As I told Bob when we spoke, to get started on the road with no previous experience is a tough task. First you have to find lines that you can represent and that will sell so you can pay the bills. But any half way decent line will want you to have a dealer list you can sell to immediately. Kind of a chicken and egg situation. You need dealers to get new lines but you can't get dealers without new lines.

Secondly, there is a lot of travel involved to knock on doors and begin to build a dealer base. Retailers are not sitting at home on Facebook looking for a new sales person to sell them a line they didn't know they needed. It costs money to travel and without revenue coming in, a new associate on the road will see his finances go negative for at least a year until he establishes himself and the product he represents sells.

Third, and possibly the biggest detriment in our industry is the commission structure paid. If an account is of any size and requests any special consideration like advertising or return allowance, the rep's commission is usually impacted. Now some may argue that the extra volume more than justifies the commission reductions. But the reality is that anyone any good is going to have a very hard time getting interested in working in our industry if they see the earnings can't grow. With small retailers going by the wayside and large retailers demanding more and more from the factories, the rep is in the precarious spot of being squeezed in the middle.

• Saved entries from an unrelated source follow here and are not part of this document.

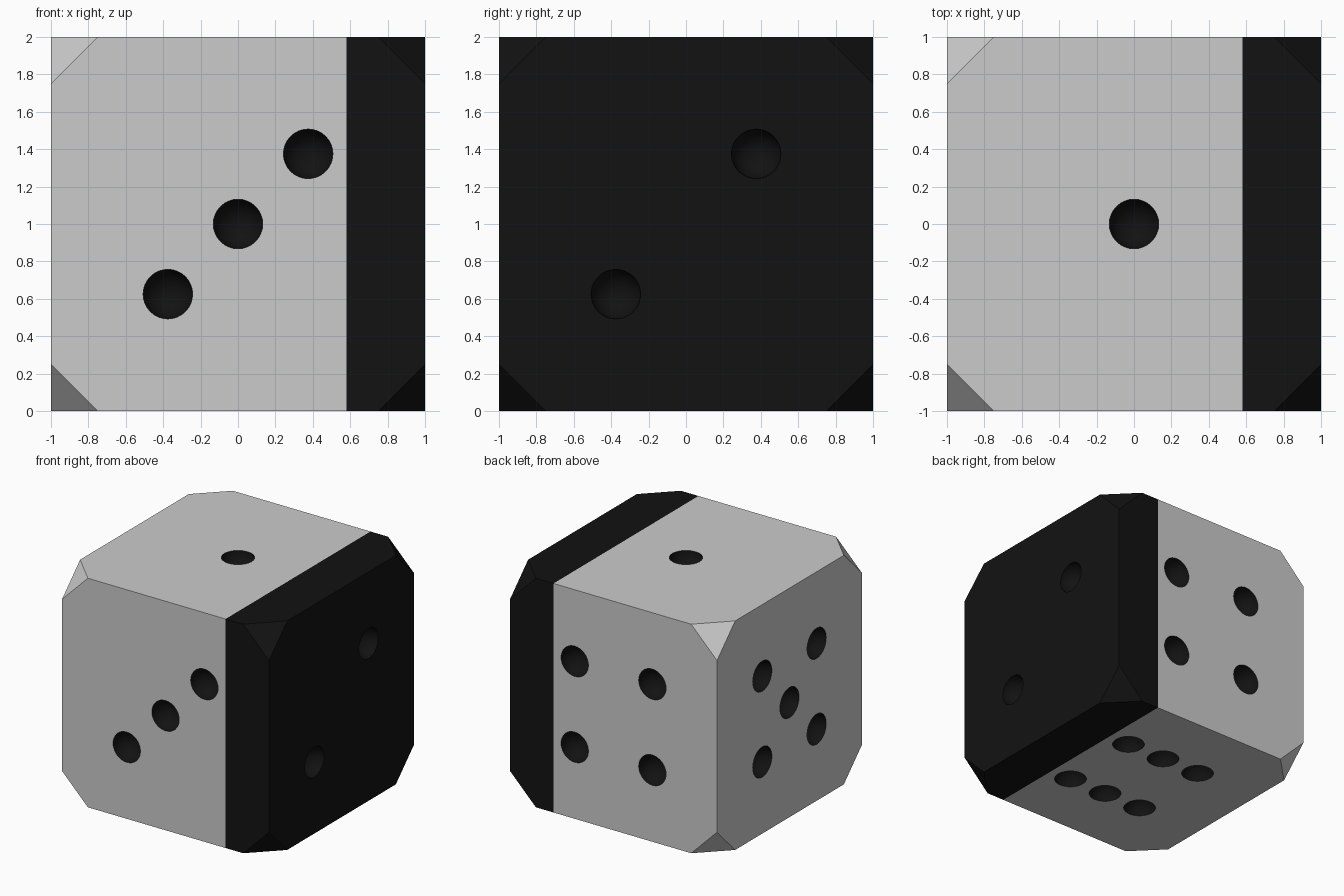
import bpy, bmesh
from itertools import product
from math import radians
from mathutils import Vector, Matrix

if "Cube" in bpy.data.objects:
    bpy.data.objects.remove(bpy.data.objects["Cube"])

CUT, PIP_R, S = 0.25, 0.133, 0.375


def material(name, v):
    m = bpy.data.materials.new(name)
    m.diffuse_color = (v, v, v, 1)
    m.use_nodes = True
    m.node_tree.nodes["Principled BSDF"].inputs["Base Color"].default_value = m.diffuse_color
    return m


grey, black = material("body_grey", 0.75), material("pip_black", 0.006)


def make_object(name, bm):
    me = bpy.data.meshes.new(name)
    bm.normal_update()
    bm.to_mesh(me)
    bm.free()
    me.materials.append(grey)
    me.materials.append(black)
    ob = bpy.data.objects.new(name, me)
    bpy.context.collection.objects.link(ob)
    return ob


# Cube with its eight corners sliced off
bm = bmesh.new()
for signs in product((-1, 1), repeat=3):
    for axis in range(3):
        p = Vector(signs)
        p[axis] *= 1 - CUT
        bm.verts.new(p + Vector((0, 0, 1)))
bmesh.ops.convex_hull(bm, input=bm.verts[:])
bmesh.ops.dissolve_limit(bm, angle_limit=radians(1), verts=bm.verts[:], edges=bm.edges[:])
# Dark band covering the right side
bmesh.ops.bisect_plane(bm, geom=bm.verts[:] + bm.edges[:] + bm.faces[:], dist=1e-5,
                       plane_co=(0.58, 0, 0), plane_no=(1, 0, 0))
for f in bm.faces:
    f.material_index = 1 if f.calc_center_median().x > 0.58 else 0
die = make_object("die_body", bm)

# Pip positions per side: (normal, first axis, second axis, spots)
diagonal = [(-S, -S), (S, S)]
four = list(product((-S, S), repeat=2))
X, Y, Z = Vector((1, 0, 0)), Vector((0, 1, 0)), Vector((0, 0, 1))
sides = [
    (Z, X, Y, [(0, 0)]),
    (X, Y, Z, diagonal),
    (-Y, X, Z, diagonal + [(0, 0)]),
    (Y, X, Z, four),
    (-X, Y, Z, four + [(0, 0)]),
    (-Z, X, Y, list(product((-S, 0, S), (-S, S)))),
]

# Spheres that scoop out the pips
bm = bmesh.new()
for n, u, v, spots in sides:
    turn = n.to_track_quat('Z', 'Y').to_matrix().to_4x4()
    for a, b in spots:
        bmesh.ops.create_uvsphere(bm, u_segments=32, v_segments=15, radius=PIP_R,
                                  matrix=Matrix.Translation(Z + n + u * a + v * b) @ turn)
for f in bm.faces:
    f.material_index = 1
    f.smooth = True
cutter = make_object("pip_cutter", bm)
cutter.hide_render = True

mod = die.modifiers.new("pips", 'BOOLEAN')
mod.operation = 'DIFFERENCE'
mod.solver = 'EXACT'
mod.object = cutter
bpy.context.view_layer.objects.active = die
die.select_set(True)
bpy.ops.object.modifier_apply(modifier=mod.name)
bpy.data.objects.remove(cutter)
bpy.ops.object.shade_smooth_by_angle(angle=radians(25))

Bob and I discussed this honestly because as a store manager he was amazed at the lack of training and professionalism of some of the reps calling on him. But the reality of the circumstances is the factories get what they pay for. If a rep can't get some velocity selling a product at a lower commission base, he is not going to push the product or make a trip to a smaller account because of the costs. But if a factory as a general rule is going to pay a reasonable commission and has a product that performs at retail, that factory will never go without a good sales person in any territory pushing their product to every retailer he can find.

As for Bob, he has some decisions to make as to whether or not he even wants to work in our industry. On one hand he knows the industry so he doesn't need to worry about that learning curve. But on the other hand he is looking at how much time and effort it will take to establish himself with a product line and dealer base that will meet his income goals. Then he will compare that to other opportunities available outside our industry.

If Bob chooses to leave the industry, along with others who have the same plight, we will wake up one day and realize there are no new talented sales professionals entering our sales ranks. This will further the decline of independent retailers who will no longer have the luxury of a professional factory sales person calling on their stores, training, and sharing success stories from other retailers. Certainly some reps probably should leave the industry because they are not doing their jobs. But a good rep can get products into accounts because of his relationships that is not going to happen if a factory decides to do it on their own. A good rep acts as the traffic cop to keep communication and products flowing between factory and retailer.

Our challenge as an industry is we have to price our products so all parties in the transaction - the factory, the rep, the retailer - all parties need to make a decent return for the time they invest in selling furniture to the end consumer. If not, we lose guys like Bob and younger people looking to enter the furniture business who can find better opportunities elsewhere.

By all means if you would like, share your positive remarks below. Please no whining about commissions or how you get ripped off by a factory. That's not the point of this article.